[Source texts of formatted documents]

☆ ☆ ☆ ☆ ☆

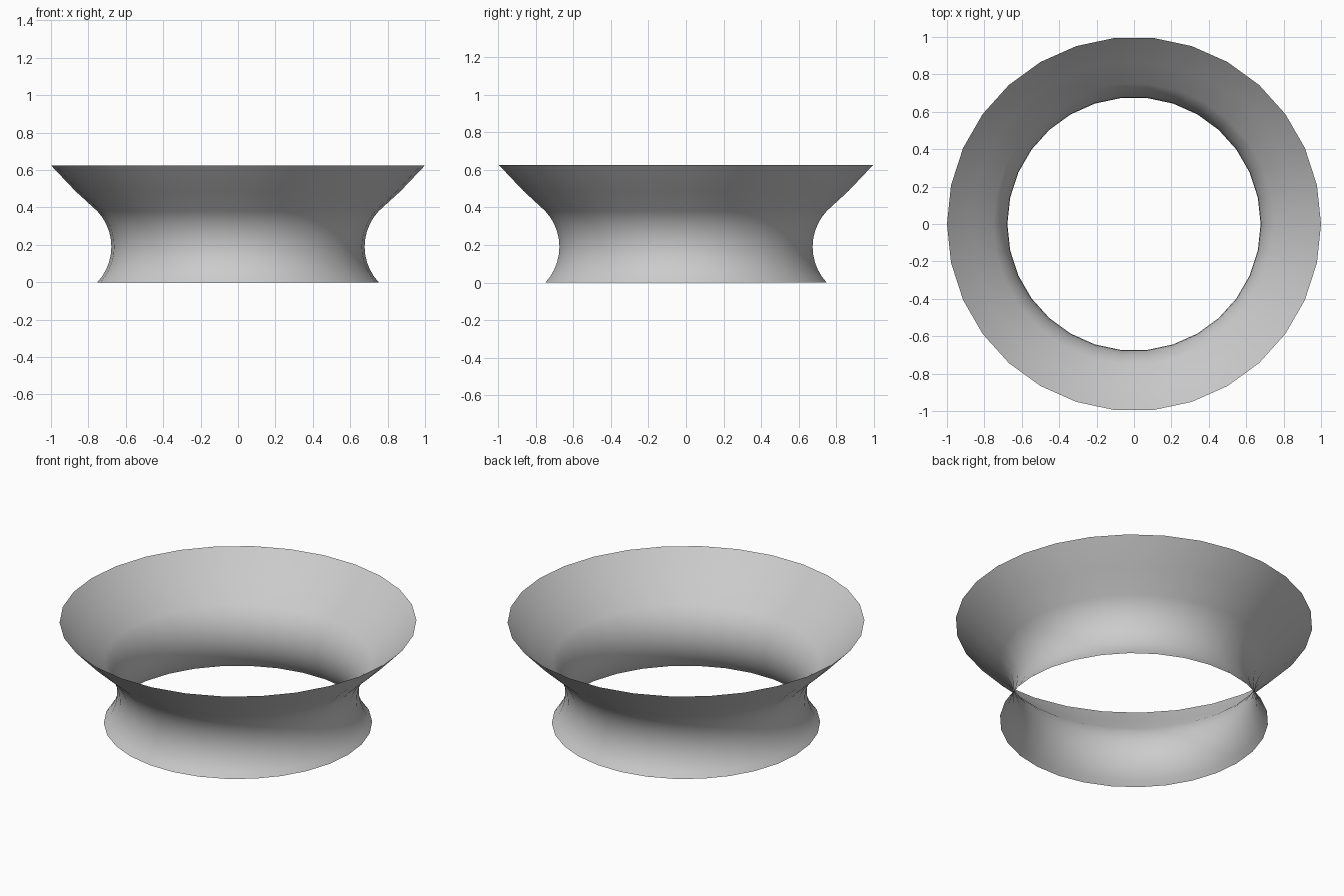
import bpy
import bmesh
from math import asin, cos, sin, pi

cube = bpy.data.objects.get("Cube")
if cube:
    bpy.data.objects.remove(cube, do_unlink=True)

SIDES = 30
ARC_STEPS = 10
NECK_Z = 0.19        # height of the narrowest ring
ARC_RADIUS = 0.278   # curvature of the waist
ARC_CENTRE = 0.955   # distance of the arc centre from the axis

# Profile: concave waist arc, then a flared rim
sweep = asin(NECK_Z / ARC_RADIUS)
profile = []
for i in range(ARC_STEPS + 1):
    a = -sweep + 2 * sweep * i / ARC_STEPS
    profile.append((ARC_CENTRE - ARC_RADIUS * cos(a), NECK_Z + ARC_RADIUS * sin(a)))
profile += [(0.87, 0.488), (1.0, 0.625)]

# Revolve the profile into an open, thin-walled ring
bm = bmesh.new()
rings = []
for r, z in profile:
    angles = [2 * pi * k / SIDES for k in range(SIDES)]
    rings.append([bm.verts.new((r * cos(t), r * sin(t), z)) for t in angles])
for low, high in zip(rings, rings[1:]):
    for k in range(SIDES):
        n = (k + 1) % SIDES
        bm.faces.new((low[k], low[n], high[n], high[k]))

mesh = bpy.data.meshes.new("flared_ring")
bm.to_mesh(mesh)
bm.free()
mesh.shade_smooth()
ring = bpy.data.objects.new("flared_ring", mesh)
bpy.context.collection.objects.link(ring)

# Plain grey material
colour = (0.6, 0.6, 0.6, 1.0)
grey = bpy.data.materials.new("light_grey")
grey.use_nodes = True
grey.diffuse_color = colour
grey.node_tree.nodes["Principled BSDF"].inputs["Base Color"].default_value = colour
mesh.materials.append(grey)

☆ ☆ ☆ ☆ ☆

> **About this task**
Copy out each line of the records where the word "grey" appears.

> **Solved exercise**
# Plain grey material
grey = bpy.data.materials.new("light_grey")
grey.use_nodes = True
grey.diffuse_color = colour
grey.node_tree.nodes["Principled BSDF"].inputs["Base Color"].default_value = colour
mesh.materials.append(grey)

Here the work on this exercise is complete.